Problem description: Please repeat, unchanged, the lines at the top of the listing below, ending with the one that has "const p = rib.getPointAt(t), d".

The records:
--- START ---
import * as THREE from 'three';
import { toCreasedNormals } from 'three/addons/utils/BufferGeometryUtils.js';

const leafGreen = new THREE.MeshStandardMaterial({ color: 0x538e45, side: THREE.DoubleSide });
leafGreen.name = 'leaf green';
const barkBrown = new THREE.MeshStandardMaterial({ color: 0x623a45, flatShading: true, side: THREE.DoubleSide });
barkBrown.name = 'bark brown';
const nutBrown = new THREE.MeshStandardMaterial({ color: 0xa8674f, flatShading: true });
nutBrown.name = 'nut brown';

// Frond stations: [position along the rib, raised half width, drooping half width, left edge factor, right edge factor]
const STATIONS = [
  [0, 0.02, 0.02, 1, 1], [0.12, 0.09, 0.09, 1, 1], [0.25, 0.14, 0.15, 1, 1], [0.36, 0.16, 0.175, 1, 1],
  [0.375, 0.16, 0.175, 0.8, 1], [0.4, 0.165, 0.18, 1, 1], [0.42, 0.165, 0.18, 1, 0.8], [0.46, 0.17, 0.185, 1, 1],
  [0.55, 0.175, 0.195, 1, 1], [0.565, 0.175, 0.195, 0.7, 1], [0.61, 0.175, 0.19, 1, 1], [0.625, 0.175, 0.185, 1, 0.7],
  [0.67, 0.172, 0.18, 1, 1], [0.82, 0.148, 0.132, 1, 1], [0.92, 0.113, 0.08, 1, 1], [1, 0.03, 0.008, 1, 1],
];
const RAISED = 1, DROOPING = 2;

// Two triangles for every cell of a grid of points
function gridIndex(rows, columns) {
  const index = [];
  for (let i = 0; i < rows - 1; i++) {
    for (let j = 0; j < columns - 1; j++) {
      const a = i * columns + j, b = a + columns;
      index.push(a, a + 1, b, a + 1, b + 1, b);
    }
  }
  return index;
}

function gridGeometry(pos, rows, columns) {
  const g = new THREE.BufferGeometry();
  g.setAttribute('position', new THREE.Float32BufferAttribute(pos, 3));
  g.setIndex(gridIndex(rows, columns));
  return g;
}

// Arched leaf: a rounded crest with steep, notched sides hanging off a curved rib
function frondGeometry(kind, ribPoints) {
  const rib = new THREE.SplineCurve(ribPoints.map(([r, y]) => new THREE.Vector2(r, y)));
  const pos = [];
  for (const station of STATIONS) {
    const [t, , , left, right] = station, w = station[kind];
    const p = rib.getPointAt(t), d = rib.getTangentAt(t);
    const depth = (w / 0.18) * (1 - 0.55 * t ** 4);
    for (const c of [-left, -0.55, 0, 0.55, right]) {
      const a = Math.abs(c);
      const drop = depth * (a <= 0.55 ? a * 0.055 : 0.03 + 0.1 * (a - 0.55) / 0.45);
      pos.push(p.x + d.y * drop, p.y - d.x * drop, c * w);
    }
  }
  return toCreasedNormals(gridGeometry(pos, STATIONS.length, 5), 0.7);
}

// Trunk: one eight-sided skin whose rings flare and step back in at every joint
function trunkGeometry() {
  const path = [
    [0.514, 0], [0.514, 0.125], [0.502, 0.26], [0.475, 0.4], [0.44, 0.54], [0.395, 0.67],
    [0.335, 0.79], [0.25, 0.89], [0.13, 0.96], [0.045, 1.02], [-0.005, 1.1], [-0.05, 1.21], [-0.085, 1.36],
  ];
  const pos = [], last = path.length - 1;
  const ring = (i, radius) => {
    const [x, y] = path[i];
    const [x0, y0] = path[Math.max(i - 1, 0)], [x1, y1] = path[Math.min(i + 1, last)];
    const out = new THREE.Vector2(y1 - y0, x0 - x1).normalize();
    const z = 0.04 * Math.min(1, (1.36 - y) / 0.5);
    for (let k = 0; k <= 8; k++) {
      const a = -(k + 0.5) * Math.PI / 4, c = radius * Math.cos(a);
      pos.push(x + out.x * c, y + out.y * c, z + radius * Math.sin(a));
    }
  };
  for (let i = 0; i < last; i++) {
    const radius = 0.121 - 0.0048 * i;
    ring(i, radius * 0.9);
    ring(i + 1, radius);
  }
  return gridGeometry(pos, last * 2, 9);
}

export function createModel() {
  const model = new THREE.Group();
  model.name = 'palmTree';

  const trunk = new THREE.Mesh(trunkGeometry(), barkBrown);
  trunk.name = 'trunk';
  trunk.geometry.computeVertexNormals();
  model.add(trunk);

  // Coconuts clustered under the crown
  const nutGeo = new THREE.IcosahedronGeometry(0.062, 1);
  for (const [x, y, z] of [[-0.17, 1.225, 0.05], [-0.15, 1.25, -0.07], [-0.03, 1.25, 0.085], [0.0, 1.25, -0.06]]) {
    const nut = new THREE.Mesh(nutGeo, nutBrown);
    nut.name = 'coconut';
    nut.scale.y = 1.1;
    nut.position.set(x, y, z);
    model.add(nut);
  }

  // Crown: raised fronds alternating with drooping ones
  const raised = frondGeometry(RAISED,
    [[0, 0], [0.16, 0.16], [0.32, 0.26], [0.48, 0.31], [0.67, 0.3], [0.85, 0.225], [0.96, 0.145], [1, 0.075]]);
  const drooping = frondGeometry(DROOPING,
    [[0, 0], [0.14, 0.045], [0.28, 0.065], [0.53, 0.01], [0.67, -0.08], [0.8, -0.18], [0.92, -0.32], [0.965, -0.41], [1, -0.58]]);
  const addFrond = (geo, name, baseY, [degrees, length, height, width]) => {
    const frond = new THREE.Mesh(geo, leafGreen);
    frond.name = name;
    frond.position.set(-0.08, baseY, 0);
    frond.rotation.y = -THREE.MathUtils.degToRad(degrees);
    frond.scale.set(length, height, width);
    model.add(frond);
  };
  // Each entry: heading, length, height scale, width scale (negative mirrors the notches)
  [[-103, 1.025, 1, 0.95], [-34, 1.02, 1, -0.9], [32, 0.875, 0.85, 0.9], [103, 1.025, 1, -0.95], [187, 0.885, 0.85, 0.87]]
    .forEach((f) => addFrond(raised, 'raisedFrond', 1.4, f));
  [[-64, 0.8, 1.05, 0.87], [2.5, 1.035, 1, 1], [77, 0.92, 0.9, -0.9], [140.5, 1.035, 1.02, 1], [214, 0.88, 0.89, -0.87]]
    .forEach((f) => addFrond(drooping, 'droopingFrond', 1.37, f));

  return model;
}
--- END ---
Your solution:
import * as THREE from 'three';
import { toCreasedNormals } from 'three/addons/utils/BufferGeometryUtils.js';

const leafGreen = new THREE.MeshStandardMaterial({ color: 0x538e45, side: THREE.DoubleSide });
leafGreen.name = 'leaf green';
const barkBrown = new THREE.MeshStandardMaterial({ color: 0x623a45, flatShading: true, side: THREE.DoubleSide });
barkBrown.name = 'bark brown';
const nutBrown = new THREE.MeshStandardMaterial({ color: 0xa8674f, flatShading: true });
nutBrown.name = 'nut brown';

// Frond stations: [position along the rib, raised half width, drooping half width, left edge factor, right edge factor]
const STATIONS = [
  [0, 0.02, 0.02, 1, 1], [0.12, 0.09, 0.09, 1, 1], [0.25, 0.14, 0.15, 1, 1], [0.36, 0.16, 0.175, 1, 1],
  [0.375, 0.16, 0.175, 0.8, 1], [0.4, 0.165, 0.18, 1, 1], [0.42, 0.165, 0.18, 1, 0.8], [0.46, 0.17, 0.185, 1, 1],
  [0.55, 0.175, 0.195, 1, 1], [0.565, 0.175, 0.195, 0.7, 1], [0.61, 0.175, 0.19, 1, 1], [0.625, 0.175, 0.185, 1, 0.7],
  [0.67, 0.172, 0.18, 1, 1], [0.82, 0.148, 0.132, 1, 1], [0.92, 0.113, 0.08, 1, 1], [1, 0.03, 0.008, 1, 1],
];
const RAISED = 1, DROOPING = 2;

// Two triangles for every cell of a grid of points
function gridIndex(rows, columns) {
  const index = [];
  for (let i = 0; i < rows - 1; i++) {
    for (let j = 0; j < columns - 1; j++) {
      const a = i * columns + j, b = a + columns;
      index.push(a, a + 1, b, a + 1, b + 1, b);
    }
  }
  return index;
}

function gridGeometry(pos, rows, columns) {
  const g = new THREE.BufferGeometry();
  g.setAttribute('position', new THREE.Float32BufferAttribute(pos, 3));
  g.setIndex(gridIndex(rows, columns));
  return g;
}

// Arched leaf: a rounded crest with steep, notched sides hanging off a curved rib
function frondGeometry(kind, ribPoints) {
  const rib = new THREE.SplineCurve(ribPoints.map(([r, y]) => new THREE.Vector2(r, y)));
  const pos = [];
  for (const station of STATIONS) {
    const [t, , , left, right] = station, w = station[kind];
    const p = rib.getPointAt(t), d = rib.getTangentAt(t);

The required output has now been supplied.